### PROBLEM STATEMENT:
Go to the line holding "boss = arc(-0.06, 0.60, 0.05, 180, 270, 10)" in the entries below and write out exactly every line down to and including the line holding "FLOOR + 0.001, FLOOR".

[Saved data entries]
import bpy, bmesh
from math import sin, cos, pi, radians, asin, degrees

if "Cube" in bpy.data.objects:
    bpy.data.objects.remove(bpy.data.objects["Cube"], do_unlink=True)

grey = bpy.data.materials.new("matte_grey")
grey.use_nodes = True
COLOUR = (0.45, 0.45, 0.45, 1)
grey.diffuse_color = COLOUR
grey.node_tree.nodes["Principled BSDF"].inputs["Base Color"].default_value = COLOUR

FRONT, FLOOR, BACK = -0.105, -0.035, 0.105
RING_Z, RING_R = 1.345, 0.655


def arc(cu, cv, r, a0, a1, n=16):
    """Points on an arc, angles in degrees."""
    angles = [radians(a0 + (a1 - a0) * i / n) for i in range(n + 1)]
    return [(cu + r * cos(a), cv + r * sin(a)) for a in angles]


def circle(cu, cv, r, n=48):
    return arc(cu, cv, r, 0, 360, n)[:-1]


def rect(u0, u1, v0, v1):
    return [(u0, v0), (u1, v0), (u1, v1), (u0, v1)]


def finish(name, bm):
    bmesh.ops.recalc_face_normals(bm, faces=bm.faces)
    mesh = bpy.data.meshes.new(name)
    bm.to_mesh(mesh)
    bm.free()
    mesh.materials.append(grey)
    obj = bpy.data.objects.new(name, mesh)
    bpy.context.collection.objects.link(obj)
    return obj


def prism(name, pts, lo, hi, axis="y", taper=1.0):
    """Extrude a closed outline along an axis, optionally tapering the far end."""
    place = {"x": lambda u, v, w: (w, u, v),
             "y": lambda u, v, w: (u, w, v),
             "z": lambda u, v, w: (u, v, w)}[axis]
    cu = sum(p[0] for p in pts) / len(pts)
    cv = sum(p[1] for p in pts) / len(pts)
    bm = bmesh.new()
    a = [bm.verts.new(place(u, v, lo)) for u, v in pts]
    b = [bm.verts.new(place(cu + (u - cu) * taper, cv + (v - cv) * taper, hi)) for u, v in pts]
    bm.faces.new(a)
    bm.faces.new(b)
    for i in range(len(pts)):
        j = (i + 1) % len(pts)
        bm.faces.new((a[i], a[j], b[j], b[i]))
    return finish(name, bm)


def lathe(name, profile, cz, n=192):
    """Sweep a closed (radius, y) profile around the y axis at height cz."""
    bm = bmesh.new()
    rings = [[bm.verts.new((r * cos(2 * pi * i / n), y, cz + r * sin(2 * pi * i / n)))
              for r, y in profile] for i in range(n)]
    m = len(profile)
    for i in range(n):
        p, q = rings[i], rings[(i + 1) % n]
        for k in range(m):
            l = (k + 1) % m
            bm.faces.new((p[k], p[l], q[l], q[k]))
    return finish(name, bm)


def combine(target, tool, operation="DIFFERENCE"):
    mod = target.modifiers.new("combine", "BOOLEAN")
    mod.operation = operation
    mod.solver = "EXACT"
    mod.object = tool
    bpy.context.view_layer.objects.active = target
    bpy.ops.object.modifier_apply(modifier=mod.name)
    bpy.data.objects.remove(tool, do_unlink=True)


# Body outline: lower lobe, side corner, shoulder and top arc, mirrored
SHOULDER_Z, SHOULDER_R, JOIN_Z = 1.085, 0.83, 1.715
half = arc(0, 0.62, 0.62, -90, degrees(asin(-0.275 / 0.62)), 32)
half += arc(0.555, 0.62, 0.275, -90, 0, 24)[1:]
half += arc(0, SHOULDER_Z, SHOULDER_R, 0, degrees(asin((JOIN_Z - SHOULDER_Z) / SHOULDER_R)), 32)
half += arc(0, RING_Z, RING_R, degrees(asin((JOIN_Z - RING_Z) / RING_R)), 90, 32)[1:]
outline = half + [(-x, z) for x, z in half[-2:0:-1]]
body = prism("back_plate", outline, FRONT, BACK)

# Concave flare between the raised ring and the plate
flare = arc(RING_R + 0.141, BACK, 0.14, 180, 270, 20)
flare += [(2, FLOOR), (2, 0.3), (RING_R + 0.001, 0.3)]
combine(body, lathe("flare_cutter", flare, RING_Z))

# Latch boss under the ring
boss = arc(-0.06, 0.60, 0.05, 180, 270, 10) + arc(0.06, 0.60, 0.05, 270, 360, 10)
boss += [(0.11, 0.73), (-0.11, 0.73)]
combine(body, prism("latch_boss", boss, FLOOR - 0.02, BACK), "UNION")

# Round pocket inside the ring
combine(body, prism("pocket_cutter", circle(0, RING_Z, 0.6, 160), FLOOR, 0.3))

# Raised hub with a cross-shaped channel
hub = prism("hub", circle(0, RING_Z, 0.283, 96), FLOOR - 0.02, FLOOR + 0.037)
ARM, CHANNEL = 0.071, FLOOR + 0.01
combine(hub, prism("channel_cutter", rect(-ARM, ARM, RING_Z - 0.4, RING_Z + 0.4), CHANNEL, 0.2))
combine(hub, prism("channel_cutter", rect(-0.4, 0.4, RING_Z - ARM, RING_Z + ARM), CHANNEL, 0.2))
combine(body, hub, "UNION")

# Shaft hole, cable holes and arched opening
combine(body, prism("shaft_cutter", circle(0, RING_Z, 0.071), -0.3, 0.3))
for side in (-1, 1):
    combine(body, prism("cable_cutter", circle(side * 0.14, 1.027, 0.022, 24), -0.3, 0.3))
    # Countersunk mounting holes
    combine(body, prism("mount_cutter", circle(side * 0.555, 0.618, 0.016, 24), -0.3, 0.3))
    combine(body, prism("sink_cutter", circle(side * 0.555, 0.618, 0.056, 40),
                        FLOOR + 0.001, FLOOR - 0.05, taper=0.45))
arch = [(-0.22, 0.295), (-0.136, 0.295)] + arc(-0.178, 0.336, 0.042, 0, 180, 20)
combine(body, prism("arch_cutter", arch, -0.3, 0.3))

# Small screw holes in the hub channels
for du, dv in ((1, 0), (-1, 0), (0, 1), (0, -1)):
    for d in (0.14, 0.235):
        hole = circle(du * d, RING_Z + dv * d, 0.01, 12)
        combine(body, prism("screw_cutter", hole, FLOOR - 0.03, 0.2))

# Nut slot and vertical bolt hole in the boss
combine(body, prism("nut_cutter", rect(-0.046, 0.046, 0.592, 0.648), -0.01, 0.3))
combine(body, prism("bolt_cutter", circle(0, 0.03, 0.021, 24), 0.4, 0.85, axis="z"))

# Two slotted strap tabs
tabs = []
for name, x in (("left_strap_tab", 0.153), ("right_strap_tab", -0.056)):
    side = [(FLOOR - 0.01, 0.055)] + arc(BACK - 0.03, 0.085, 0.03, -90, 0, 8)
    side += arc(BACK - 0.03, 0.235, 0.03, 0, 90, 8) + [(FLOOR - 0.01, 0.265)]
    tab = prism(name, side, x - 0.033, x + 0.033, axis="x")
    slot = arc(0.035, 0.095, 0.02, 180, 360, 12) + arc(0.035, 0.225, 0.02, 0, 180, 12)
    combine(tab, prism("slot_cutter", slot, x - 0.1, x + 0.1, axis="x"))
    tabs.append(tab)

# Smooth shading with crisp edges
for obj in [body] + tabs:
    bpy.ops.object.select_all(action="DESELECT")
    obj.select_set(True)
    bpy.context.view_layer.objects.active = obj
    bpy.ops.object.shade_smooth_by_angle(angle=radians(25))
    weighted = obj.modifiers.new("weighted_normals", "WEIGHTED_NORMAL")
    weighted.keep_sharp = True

### SOLUTION TO THE PROBLEM:
boss = arc(-0.06, 0.60, 0.05, 180, 270, 10) + arc(0.06, 0.60, 0.05, 270, 360, 10)
boss += [(0.11, 0.73), (-0.11, 0.73)]
combine(body, prism("latch_boss", boss, FLOOR - 0.02, BACK), "UNION")

# Round pocket inside the ring
combine(body, prism("pocket_cutter", circle(0, RING_Z, 0.6, 160), FLOOR, 0.3))

# Raised hub with a cross-shaped channel
hub = prism("hub", circle(0, RING_Z, 0.283, 96), FLOOR - 0.02, FLOOR + 0.037)
ARM, CHANNEL = 0.071, FLOOR + 0.01
combine(hub, prism("channel_cutter", rect(-ARM, ARM, RING_Z - 0.4, RING_Z + 0.4), CHANNEL, 0.2))
combine(hub, prism("channel_cutter", rect(-0.4, 0.4, RING_Z - ARM, RING_Z + ARM), CHANNEL, 0.2))
combine(body, hub, "UNION")

# Shaft hole, cable holes and arched opening
combine(body, prism("shaft_cutter", circle(0, RING_Z, 0.071), -0.3, 0.3))
for side in (-1, 1):
    combine(body, prism("cable_cutter", circle(side * 0.14, 1.027, 0.022, 24), -0.3, 0.3))
    # Countersunk mounting holes
    combine(body, prism("mount_cutter", circle(side * 0.555, 0.618, 0.016, 24), -0.3, 0.3))
    combine(body, prism("sink_cutter", circle(side * 0.555, 0.618, 0.056, 40),
                        FLOOR + 0.001, FLOOR - 0.05, taper=0.45))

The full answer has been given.